Cementitious material created by Srinivas Allena and his team

Cementitious material created by Srinivas Allena and his team at WSU Tri-Cities.

material to potentially be used as a grout to encapsulate solid secondary waste from the Hanford tank farms.

“WRPS is currently using a grout that they obtain from a local concrete supplier, which uses a regular cement mix with sand and some other chemical additives,” Allena said. “But the goal with our research is to use locally available materials to create a composite with low permeability, superior durability and greater stability that would perform at the same level as the commercially available pre-packaged ultra high-performance concrete.”

Allena said there is currently limited types of ultra high-performance concrete available on the market with high operational costs associated with use of the material. He said by using locally available materials and by optimizing mixture constituents with those that are more environmentally friendly with his team’s composite, however, they would be able to keep the costs low, while maintaining the same quality in the concrete and reducing the impact to the environment.

“We will be able to compare our grout materials with properties that WRPS is currently using and show the improved properties,” he said. “The goal is to provide a cheaper, more environmentally friendly option that will compete with the best product on the market.”

The team plans to have initial mixtures ready with their mechanical and durability properties evaluated by September.

The projects are a part of solving some of the world’s Grand Challenges. They pertain particularly to developing sustainable resources and smart systems by harnessing technology to improve quality of life. The projects are also in line with WSU’s Drive to 25.

By Maegan Murray, WSU Tri-Cities

DOE logoRICHLAND, Wash. – A federal project director from the U.S. Department of Energy will discuss how the Hanford waste treatment plant will immobilize radioactive waste by turning it into glass as part of a continuing lecture series from 3-4 p.m. Thursday, Nov. 30, in the Washington State University Tri-Cities East Auditorium.

The presentation will be led by Jason Young, federal project director at the Office of River Protection’s analytical laboratory and balance of facilities office. The presentation is the fifth in a series of lectures focusing on the Hanford Site and is cohosted by WSU Tri-Cities and the U.S. Department of Energy. The public is invited to attend.
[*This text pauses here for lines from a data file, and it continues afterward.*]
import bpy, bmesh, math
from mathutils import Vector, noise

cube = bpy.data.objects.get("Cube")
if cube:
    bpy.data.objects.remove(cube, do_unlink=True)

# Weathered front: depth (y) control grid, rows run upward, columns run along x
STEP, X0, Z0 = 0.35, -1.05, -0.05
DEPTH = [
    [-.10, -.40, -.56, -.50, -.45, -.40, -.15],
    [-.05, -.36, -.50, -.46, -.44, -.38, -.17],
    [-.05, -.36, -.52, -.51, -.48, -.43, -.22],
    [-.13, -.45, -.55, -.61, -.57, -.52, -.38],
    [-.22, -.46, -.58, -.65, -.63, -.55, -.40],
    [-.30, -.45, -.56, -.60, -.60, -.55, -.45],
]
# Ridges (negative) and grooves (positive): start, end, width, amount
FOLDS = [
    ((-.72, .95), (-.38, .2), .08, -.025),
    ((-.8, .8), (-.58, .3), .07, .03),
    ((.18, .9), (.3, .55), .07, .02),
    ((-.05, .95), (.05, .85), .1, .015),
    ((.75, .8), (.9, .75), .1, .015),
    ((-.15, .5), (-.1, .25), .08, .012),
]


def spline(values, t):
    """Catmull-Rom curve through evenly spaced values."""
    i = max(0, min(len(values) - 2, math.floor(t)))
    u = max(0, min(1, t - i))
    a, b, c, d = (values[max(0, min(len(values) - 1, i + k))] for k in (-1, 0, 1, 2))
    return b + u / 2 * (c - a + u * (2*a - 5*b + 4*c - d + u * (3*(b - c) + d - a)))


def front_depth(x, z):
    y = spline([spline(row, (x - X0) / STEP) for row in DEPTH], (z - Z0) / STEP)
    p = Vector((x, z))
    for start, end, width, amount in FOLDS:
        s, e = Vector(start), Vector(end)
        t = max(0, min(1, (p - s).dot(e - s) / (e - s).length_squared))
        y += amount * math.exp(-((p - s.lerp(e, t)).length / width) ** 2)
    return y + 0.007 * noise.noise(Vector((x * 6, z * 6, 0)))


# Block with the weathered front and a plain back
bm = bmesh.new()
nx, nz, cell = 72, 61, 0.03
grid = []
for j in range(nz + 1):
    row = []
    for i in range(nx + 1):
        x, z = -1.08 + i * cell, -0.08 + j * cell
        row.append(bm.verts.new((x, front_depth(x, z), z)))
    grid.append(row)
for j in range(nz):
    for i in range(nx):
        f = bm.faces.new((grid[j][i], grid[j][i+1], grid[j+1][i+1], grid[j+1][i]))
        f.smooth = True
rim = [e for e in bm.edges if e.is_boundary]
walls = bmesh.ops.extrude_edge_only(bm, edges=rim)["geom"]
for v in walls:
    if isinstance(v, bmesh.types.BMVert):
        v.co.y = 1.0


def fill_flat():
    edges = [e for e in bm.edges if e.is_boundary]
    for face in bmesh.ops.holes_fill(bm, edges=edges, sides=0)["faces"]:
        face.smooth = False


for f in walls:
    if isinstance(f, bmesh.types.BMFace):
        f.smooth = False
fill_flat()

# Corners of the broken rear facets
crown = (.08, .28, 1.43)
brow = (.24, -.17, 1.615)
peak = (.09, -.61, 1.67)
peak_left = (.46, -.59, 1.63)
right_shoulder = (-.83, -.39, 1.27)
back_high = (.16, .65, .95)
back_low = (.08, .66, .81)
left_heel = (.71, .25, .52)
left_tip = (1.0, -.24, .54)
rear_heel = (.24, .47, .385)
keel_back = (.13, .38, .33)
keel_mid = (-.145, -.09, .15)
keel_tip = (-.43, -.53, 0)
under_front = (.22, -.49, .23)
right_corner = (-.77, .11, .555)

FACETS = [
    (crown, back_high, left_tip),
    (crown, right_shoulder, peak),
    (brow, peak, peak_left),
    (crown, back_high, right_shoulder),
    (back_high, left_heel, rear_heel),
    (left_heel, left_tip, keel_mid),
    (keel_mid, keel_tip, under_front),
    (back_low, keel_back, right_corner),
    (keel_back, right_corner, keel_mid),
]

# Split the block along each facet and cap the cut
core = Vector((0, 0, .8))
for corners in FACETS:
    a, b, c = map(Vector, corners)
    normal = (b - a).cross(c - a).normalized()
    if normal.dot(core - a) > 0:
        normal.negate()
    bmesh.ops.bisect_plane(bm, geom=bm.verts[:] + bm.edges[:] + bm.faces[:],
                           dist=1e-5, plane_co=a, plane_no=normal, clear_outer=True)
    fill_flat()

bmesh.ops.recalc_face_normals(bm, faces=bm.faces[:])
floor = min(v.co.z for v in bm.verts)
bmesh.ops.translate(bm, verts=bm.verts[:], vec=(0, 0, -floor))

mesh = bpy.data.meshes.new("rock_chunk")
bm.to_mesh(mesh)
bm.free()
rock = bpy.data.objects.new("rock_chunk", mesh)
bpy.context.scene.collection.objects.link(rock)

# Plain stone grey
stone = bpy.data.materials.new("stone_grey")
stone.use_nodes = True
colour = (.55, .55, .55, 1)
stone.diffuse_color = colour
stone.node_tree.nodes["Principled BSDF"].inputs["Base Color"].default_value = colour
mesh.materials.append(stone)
During his presentation, Young also will describe how the “direct feed low activity waste” approach at the Hanford Site will enable treatment as soon as 2022. Additionally, he will outline the cooperative efforts needed to support their operations.

Young joined the Office of River Protection in 2008. He previously worked for the Puget Sound Naval Shipyard as a shift test engineer in the nuclear engineering division and later served as the reactor plant technical expert for the radiological emergency planning division.

Young holds a bachelor’s degree in chemistry from Lander University and a master’s degree in chemical engineering from Montana State University.

 

Contacts:

  • Tish Christman, WSU Tri-Cities administrative assistant, 509-372-7683, christman@wsu.edu
  • Maegan Murray, WSU Tri-Cities public relations specialist, 509-372-7333, murray@wsu.edu